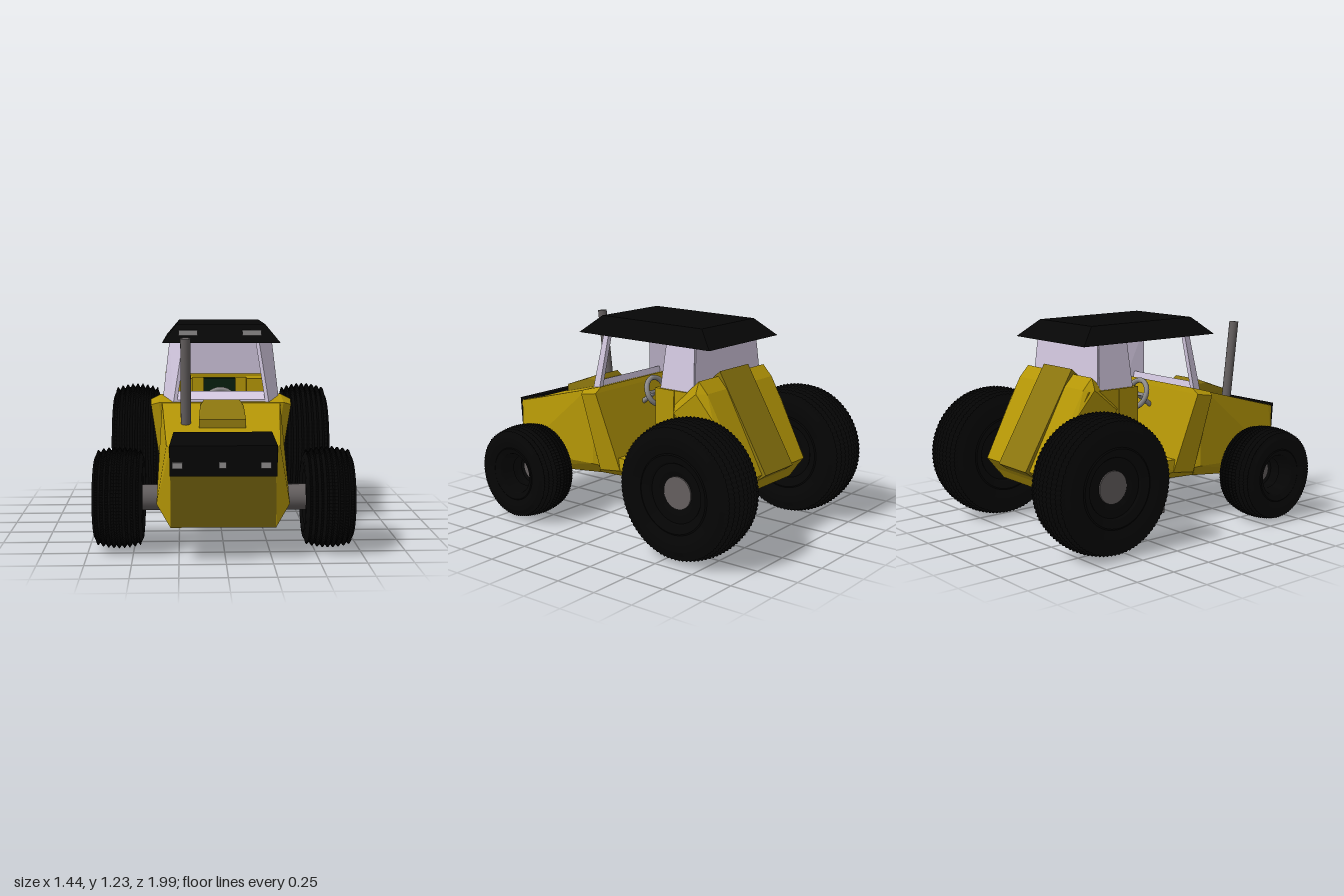
import * as THREE from 'three';
import { ConvexGeometry } from 'three/addons/geometries/ConvexGeometry.js';

const mat = (name, color) => {
  const m = new THREE.MeshStandardMaterial({ color });
  m.name = name;
  return m;
};

export function createModel() {
  const yellow = mat('yellow paint', 0xb49606);
  const ochre = mat('ochre panel', 0x8c760e);
  const olive = mat('dark nose panel', 0x6a5a0c);
  const black = mat('black', 0x060606);
  const rubber = mat('rubber', 0x050505);
  const lilac = mat('pale cab frame', 0xd4c9e1);
  const grey = mat('grey metal', 0x645f5f);
  const lamp = mat('light grey', 0x8e8c8c);
  const green = mat('seat green', 0x07200f);

  const model = new THREE.Group();
  model.name = 'tractor';
  const body = new THREE.Group();
  body.name = 'vehicle';
  body.rotation.y = -0.015;
  model.add(body);

  const add = (name, geo, material, x = 0, y = 0, z = 0, parent = body) => {
    const m = new THREE.Mesh(geo, material);
    m.name = name;
    m.position.set(x, y, z);
    parent.add(m);
    return m;
  };
  const box = (name, w, h, d, material, x, y, z, parent) =>
    add(name, new THREE.BoxGeometry(w, h, d), material, x, y, z, parent);
  // faceted solid through corner points
  const solid = (name, pts, material) =>
    add(name, new ConvexGeometry(pts.map(p => new THREE.Vector3(...p))), material);
  const mirror = pts => pts.flatMap(([x, y, z]) => [[x, y, z], [-x, y, z]]);
  const symmetric = (name, pts, material) => solid(name, mirror(pts), material);
  const pair = (name, pts, material) => {
    for (const s of [1, -1]) {
      solid((s > 0 ? 'left ' : 'right ') + name, pts.map(([x, y, z]) => [s * x, y, z]), material);
    }
  };
  // rod between two points
  const rod = (name, a, b, r, material, parent, sides = 16) => {
    const p = new THREE.Vector3(...a), q = new THREE.Vector3(...b);
    const m = add(name, new THREE.CylinderGeometry(r, r, p.distanceTo(q), sides), material, 0, 0, 0, parent);
    m.position.copy(p).add(q).multiplyScalar(0.5);
    m.quaternion.setFromUnitVectors(new THREE.Vector3(0, 1, 0), q.sub(p).normalize());
  };

  // hood, cowl and floor
  symmetric('hood', [
    [0.28, 0.19, 0.95], [0.28, 0.62, 0.975], [0.355, 0.31, 0.91], [0.30, 0.63, 0.93],
    [0.28, 0.26, 0.3], [0.35, 0.33, 0.3], [0.34, 0.785, 0.35], [0.3, 0.31, 0.2], [0.34, 0.75, 0.3],
  ], yellow);
  symmetric('nose panel', [
    [0.279, 0.191, 0.954], [0.279, 0.475, 0.971], [0.279, 0.191, 0.947], [0.279, 0.475, 0.964],
  ], olive);
  symmetric('cowl', [
    [0.36, 0.785, 0.36], [0.405, 0.77, 0.335], [0.35, 0.82, 0.225], [0.41, 0.79, 0.215],
    [0.34, 0.3, 0.25], [0.34, 0.32, 0.09], [0.28, 0.26, 0.3],
  ], yellow);
  symmetric('cab floor', [
    [0.28, 0.26, 0.33], [0.31, 0.30, -0.3], [0.34, 0.32, 0.2], [0.33, 0.32, -0.3],
    [0.33, 0.395, 0.2], [0.33, 0.395, -0.3],
  ], yellow);
  symmetric('hood scoop', [
    [0.13, 0.66, 0.72], [0.128, 0.735, 0.71], [0.122, 0.79, 0.55],
    [0.1, 0.817, 0.49], [0.12, 0.79, 0.475], [0.125, 0.72, 0.47],
  ], ochre);

  // grille wrapping over the nose, with three lamps
  symmetric('grille front', [
    [0.283, 0.47, 0.94], [0.283, 0.47, 0.978], [0.283, 0.635, 0.99], [0.283, 0.62, 0.94],
  ], black);
  symmetric('grille top', [
    [0.283, 0.61, 0.93], [0.283, 0.635, 0.99], [0.265, 0.68, 0.8], [0.265, 0.64, 0.8],
  ], black);
  for (const [x, w] of [[-0.242, 0.055], [-0.005, 0.04], [0.222, 0.055]]) {
    box('grille lamp', w, 0.032, 0.02, lamp, x, 0.53, 0.98);
  }

  // exhaust stack
  rod('exhaust', [-0.2, 0.66, 0.645], [-0.2, 1.175, 0.705], 0.028, grey);

  // rear body, recessed in the middle for the seat
  pair('seat side wall', [
    [0.17, 0.3, -0.18], [0.17, 0.87, -0.18], [0.33, 0.3, -0.18], [0.335, 0.87, -0.18],
    [0.17, 0.3, -0.32], [0.17, 0.87, -0.32], [0.34, 0.3, -0.32], [0.34, 0.87, -0.32],
  ], yellow);
  symmetric('rear body', [
    [0.335, 0.87, -0.27], [0.33, 0.3, -0.27], [0.3, 0.29, -0.7], [0.31, 0.42, -0.79], [0.335, 0.87, -0.53],
  ], yellow);
  const panel = symmetric('rear panel', [
    [0.32, 0.945, -0.49], [0.32, 0.79, -0.32], [0.36, 0.88, -0.5], [0.355, 0.75, -0.34],
    [0.345, 0.74, -0.61], [0.305, 0.42, -0.8], [0.32, 0.88, -0.55], [0.31, 0.3, -0.7],
  ], yellow);
  panel.position.x = 0.012;
  const spine = symmetric('rear spine', [
    [0.14, 0.975, -0.5], [0.14, 0.93, -0.45], [0.14, 0.42, -0.825], [0.14, 0.33, -0.7],
  ], ochre);
  spine.position.x = 0.008;

  // cab frame, with front pillars set diagonally
  pair('front pillar', [
    [0.255, 0.785, 0.35], [0.275, 0.785, 0.355], [0.315, 0.79, 0.245], [0.34, 0.79, 0.25],
    [0.2, 1.13, 0.305], [0.22, 1.13, 0.31], [0.275, 1.13, 0.2], [0.3, 1.13, 0.205],
  ], lilac);
  symmetric('windscreen sill', [
    [0.27, 0.77, 0.35], [0.27, 0.8, 0.348], [0.28, 0.843, 0.29], [0.28, 0.79, 0.28],
  ], lilac);
  symmetric('cab back wall', [
    [0.32, 0.86, -0.46], [0.32, 0.86, -0.42], [0.295, 1.13, -0.44], [0.295, 1.13, -0.4],
  ], lilac);
  pair('cab rear side', [
    [0.325, 0.86, -0.21], [0.325, 0.86, -0.45], [0.29, 0.86, -0.21], [0.29, 0.86, -0.45],
    [0.3, 1.13, -0.235], [0.3, 1.13, -0.435], [0.265, 1.13, -0.235], [0.265, 1.13, -0.435],
  ], lilac);
  symmetric('roof', [
    [0.338, 1.13, 0.405], [0.338, 1.125, -0.565], [0.255, 1.232, 0.29], [0.255, 1.225, -0.45],
  ], black);
  for (const x of [-0.19, 0.175]) box('roof lamp', 0.108, 0.03, 0.05, lamp, x, 1.185, 0.335);

  // seat and steering
  box('seat cushion', 0.22, 0.055, 0.18, green, 0, 0.537, -0.15);
  box('seat base', 0.12, 0.14, 0.08, green, 0, 0.45, -0.23);
  box('seat back', 0.2, 0.34, 0.06, green, 0, 0.7, -0.23);
  const wheelRim = add('steering wheel', new THREE.TorusGeometry(0.085, 0.016, 8, 28), lamp, 0, 0.755, 0.085);
  wheelRim.rotation.x = 0.36;
  const spoke = box('steering spoke', 0.16, 0.02, 0.012, lamp, 0, 0.755, 0.085);
  spoke.rotation.x = 0.36;
  rod('steering column', [0, 0.755, 0.085], [0, 0.66, 0.21], 0.015, lamp);

  // boarding ladders
  for (const s of [1, -1]) {
    const ladder = new THREE.Group();
    ladder.name = s > 0 ? 'left ladder' : 'right ladder';
    ladder.position.x = s * 0.328 + 0.009;
    body.add(ladder);
    for (const z of [0.012, -0.16]) box('ladder rail', 0.022, 0.34, 0.038, grey, 0, 0.25, z, ladder);
    for (let i = 0; i < 5; i++) {
      const y = 0.13 + i * 0.068;
      rod('ladder rung', [0, y, 0.012], [0, y, -0.16], 0.012, grey, ladder, 8);
    }
  }

  // tyre: sidewalls dished to the hub and a rounded, toothed, ribbed tread
  const tyreGeometry = (R, half, hub, dish) => {
    const lip = hub + R * 0.08;
    const side = [
      [hub, dish], [lip, dish + 0.1], [R * 0.42, 0.72], [R * 0.44, 0.8], [R * 0.55, 0.92],
      [R * 0.57, 0.89], [R * 0.7, 1], [R * 0.8, 0.98], [R * 0.87, 0.9],
    ];
    const pts = side.map(([r, k]) => new THREE.Vector2(r, -k * half));
    const ribs = 17;
    for (let i = 0; i < ribs; i++) {
      const t = -0.86 + 1.72 * i / (ribs - 1);
      const crown = R * (1 - 0.085 * t * t);
      pts.push(new THREE.Vector2(i % 2 ? crown - R * 0.07 : crown, t * half));
    }
    for (const [r, k] of [...side].reverse()) pts.push(new THREE.Vector2(r, k * half));
    const segs = 180;
    const geo = new THREE.LatheGeometry(pts, segs);
    const p = geo.attributes.position;
    for (let i = 0; i < p.count; i++) {
      const column = Math.floor(i / pts.length) % segs;
      const r = Math.hypot(p.getX(i), p.getZ(i));
      if (r > R * 0.88 && column % 2) {
        p.setX(i, p.getX(i) * 0.982);
        p.setZ(i, p.getZ(i) * 0.982);
      }
    }
    const flat = geo.toNonIndexed();
    flat.computeVertexNormals();
    return flat.rotateZ(Math.PI / 2);
  };

  // axles with a wheel at each end
  for (const [name, R, half, x, y, z, hub, dish, shift] of [
    ['front', 0.283, 0.137, 0.578, 0.287, 0.626, 0.07, -0.35, 0.007],
    ['rear', 0.397, 0.154, 0.545, 0.4, -0.595, 0.09, 0.6, 0.01],
  ]) {
    const tyre = tyreGeometry(R, half, hub, dish);
    const end = x + half * (dish + 0.06);
    rod(name + ' axle', [shift - end, y, z], [shift + end, y, z], hub + 0.002, grey, body, 32);
    for (const s of [1, -1]) add(`${name} ${s > 0 ? 'left' : 'right'} tyre`, tyre, rubber, s * x + shift, y, z);
  }

  return model;
}
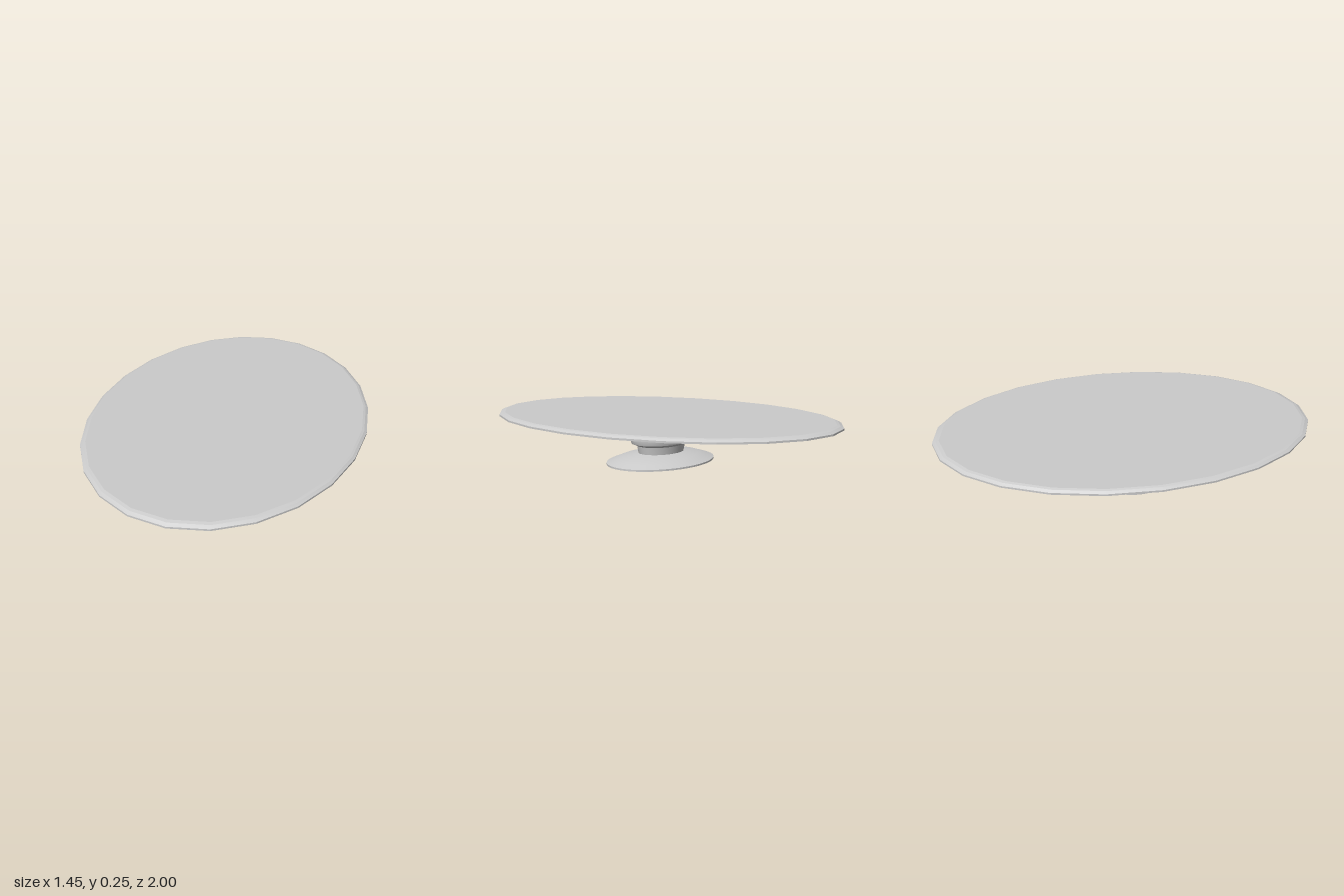
import * as THREE from 'three';
import { toCreasedNormals } from 'three/addons/utils/BufferGeometryUtils.js';

const material = new THREE.MeshStandardMaterial({ color: 0xcccccc });

// Turned part with an oval plan: profile is [x radius, y] from bottom to top
function ovalTurning(name, profile, segments, depthRatio, crease) {
  const points = profile.map(([r, y]) => new THREE.Vector2(r, y));
  const turned = new THREE.LatheGeometry(points, segments);
  turned.scale(1, 1, depthRatio);
  const mesh = new THREE.Mesh(toCreasedNormals(turned, crease), material);
  mesh.name = name;
  return mesh;
}

export function createModel() {
  const table = new THREE.Group();
  table.name = 'ovalTable';

  // Faceted oval slab with a bevelled upper edge
  table.add(ovalTurning('tableTop', [
    [0, 0.233], [0.725, 0.233], [0.725, 0.242], [0.712, 0.251], [0.7, 0.255], [0, 0.255],
  ], 24, 1 / 0.725, 0.2));

  // Spreading foot
  table.add(ovalTurning('foot', [
    [0, 0], [0.34, 0], [0.34, 0.009], [0.29, 0.024], [0.245, 0.037], [0.146, 0.051],
  ], 48, 0.735, 0.5));

  // Neck, rounded collar and flared support
  table.add(ovalTurning('pedestal', [
    [0.144, 0.05], [0.152, 0.09], [0.188, 0.104], [0.2, 0.137], [0.19, 0.168],
    [0.163, 0.183], [0.175, 0.208], [0.202, 0.233],
  ], 48, 0.73, 0.75));

  return table;
}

**Required work**
Each line from the start of the entries above through the line with "const ochre = mat('ochre panel', 0x8c760e);" should be duplicated exactly, leaving out the pictures.

**Your solution**
import * as THREE from 'three';
import { ConvexGeometry } from 'three/addons/geometries/ConvexGeometry.js';

const mat = (name, color) => {
  const m = new THREE.MeshStandardMaterial({ color });
  m.name = name;
  return m;
};

export function createModel() {
  const yellow = mat('yellow paint', 0xb49606);
  const ochre = mat('ochre panel', 0x8c760e);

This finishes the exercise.